One man (Ansari) learns just how not turned on he can get when he tries to teach his wife (Melissa Villasenor) to talk dirty. Between Villasenor’s natural, comically Kermit-y speaking voice, her insistence on working a learning disability into her roleplaying, and the couple’s intensely awkward arm groping, it ends up being one very unsexy evening.
How far would you go to boost your Uber rating? In this Black Mirror-inspired sketch, a passenger (Ansari) and driver (Moynihan) massage sweaty feet and politely eat soup-soaked mints in a desperate effort to earn a coveted 5-star rating.
Move over, Rock-A-Fire Explosion, because two cops (Bennett and Thompson) just accidentally discovered an even creepier animatronic band. When they corner a criminal (Mooney) in an abandoned Pizza Town restaurant, they hit the lights and power up Peppy Ronnie (Ansari), a bouncing band leader backed by a mustachioed chef drummer (Moynihan), a guitarist playing a huge slice of pizza (Day), and a tomato-hued tambourine shaker (Aidy Bryant).
The band springs into action, swaying back and forth with stiff arms waving, singing about pizza and birthdays and telling cheesy jokes. The cops can’t figure out how to turn them off, but eventually, they don’t even want to because Peppy Ronnie’s got some legit catchy jams.
To Sir With Love

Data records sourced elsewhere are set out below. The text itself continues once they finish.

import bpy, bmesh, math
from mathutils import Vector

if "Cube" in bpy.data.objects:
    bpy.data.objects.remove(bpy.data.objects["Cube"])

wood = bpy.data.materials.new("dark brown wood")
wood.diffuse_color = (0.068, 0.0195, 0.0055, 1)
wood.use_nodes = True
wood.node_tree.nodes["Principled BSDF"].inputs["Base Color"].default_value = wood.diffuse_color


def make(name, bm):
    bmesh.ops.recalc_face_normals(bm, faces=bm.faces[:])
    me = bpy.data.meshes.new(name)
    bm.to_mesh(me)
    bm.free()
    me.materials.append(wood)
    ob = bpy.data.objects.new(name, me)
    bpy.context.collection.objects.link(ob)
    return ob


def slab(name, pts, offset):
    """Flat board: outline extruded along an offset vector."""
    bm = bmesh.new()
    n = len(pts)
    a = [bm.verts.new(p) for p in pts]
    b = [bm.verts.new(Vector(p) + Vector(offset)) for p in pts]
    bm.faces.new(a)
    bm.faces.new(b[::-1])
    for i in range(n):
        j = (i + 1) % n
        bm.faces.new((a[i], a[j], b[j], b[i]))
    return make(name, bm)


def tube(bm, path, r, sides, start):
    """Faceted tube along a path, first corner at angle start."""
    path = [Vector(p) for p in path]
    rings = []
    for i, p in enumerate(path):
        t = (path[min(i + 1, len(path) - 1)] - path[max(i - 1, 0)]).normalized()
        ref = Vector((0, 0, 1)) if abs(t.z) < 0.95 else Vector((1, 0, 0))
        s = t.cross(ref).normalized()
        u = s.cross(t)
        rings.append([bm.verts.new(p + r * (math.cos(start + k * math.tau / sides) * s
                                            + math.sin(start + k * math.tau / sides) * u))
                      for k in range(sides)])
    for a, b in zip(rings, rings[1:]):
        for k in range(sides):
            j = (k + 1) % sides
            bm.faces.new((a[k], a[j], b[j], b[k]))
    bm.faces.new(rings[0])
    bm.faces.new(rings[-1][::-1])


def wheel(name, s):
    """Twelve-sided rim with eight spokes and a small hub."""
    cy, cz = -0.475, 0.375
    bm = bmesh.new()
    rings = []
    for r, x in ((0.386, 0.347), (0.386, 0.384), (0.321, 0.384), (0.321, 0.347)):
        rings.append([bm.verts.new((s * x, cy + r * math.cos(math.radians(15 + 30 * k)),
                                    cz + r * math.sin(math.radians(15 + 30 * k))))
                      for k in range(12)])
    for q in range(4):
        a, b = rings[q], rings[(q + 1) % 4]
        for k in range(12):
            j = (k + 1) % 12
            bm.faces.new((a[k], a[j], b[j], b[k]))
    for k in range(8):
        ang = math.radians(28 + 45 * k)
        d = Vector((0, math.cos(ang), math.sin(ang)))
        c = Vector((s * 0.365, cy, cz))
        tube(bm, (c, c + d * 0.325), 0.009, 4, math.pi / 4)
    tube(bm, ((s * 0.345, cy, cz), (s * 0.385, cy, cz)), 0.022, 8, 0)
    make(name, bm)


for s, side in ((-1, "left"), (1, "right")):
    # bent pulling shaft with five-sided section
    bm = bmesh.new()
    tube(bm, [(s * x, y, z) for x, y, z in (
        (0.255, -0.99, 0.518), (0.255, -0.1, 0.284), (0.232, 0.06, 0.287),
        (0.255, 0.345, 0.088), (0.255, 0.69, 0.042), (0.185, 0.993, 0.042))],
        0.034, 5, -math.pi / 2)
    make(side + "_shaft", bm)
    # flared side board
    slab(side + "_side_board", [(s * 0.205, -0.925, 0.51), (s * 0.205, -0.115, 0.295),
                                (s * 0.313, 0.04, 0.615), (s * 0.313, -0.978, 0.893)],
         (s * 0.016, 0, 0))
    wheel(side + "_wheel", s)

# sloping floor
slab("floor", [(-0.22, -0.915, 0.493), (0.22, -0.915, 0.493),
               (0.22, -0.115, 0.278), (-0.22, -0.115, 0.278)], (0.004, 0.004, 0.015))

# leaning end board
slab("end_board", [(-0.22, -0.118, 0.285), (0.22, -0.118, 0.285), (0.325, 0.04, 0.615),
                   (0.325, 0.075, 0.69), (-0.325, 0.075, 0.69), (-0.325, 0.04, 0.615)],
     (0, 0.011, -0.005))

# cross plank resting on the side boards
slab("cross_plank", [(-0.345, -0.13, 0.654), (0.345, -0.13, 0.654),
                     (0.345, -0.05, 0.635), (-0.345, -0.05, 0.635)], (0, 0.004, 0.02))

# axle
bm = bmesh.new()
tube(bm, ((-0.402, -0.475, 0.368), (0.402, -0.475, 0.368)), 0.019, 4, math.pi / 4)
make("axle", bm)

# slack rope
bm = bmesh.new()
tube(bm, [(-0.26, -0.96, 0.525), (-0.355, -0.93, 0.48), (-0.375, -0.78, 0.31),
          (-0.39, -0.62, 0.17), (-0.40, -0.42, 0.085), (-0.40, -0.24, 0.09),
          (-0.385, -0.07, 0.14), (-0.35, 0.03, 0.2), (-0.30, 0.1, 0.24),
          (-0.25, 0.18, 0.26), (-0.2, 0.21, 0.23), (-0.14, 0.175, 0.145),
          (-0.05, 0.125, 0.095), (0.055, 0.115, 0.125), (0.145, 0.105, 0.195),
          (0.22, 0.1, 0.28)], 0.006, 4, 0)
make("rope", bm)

Strong and Sasheer Zamata close out the show with a heartfelt tribute to departing Pres. Barack Obama: a quietly sung rendition of 1967 soundtrack hit “To Sir, With Love” (Billboard put together a pretty extensive history of the song, in case you want to know everything about it). Not sure why Strong and Zamata were the only ones to represent here – maybe nobody else wanted to pitch in for the “World’s Greatest President” mug they offer Obama at the end.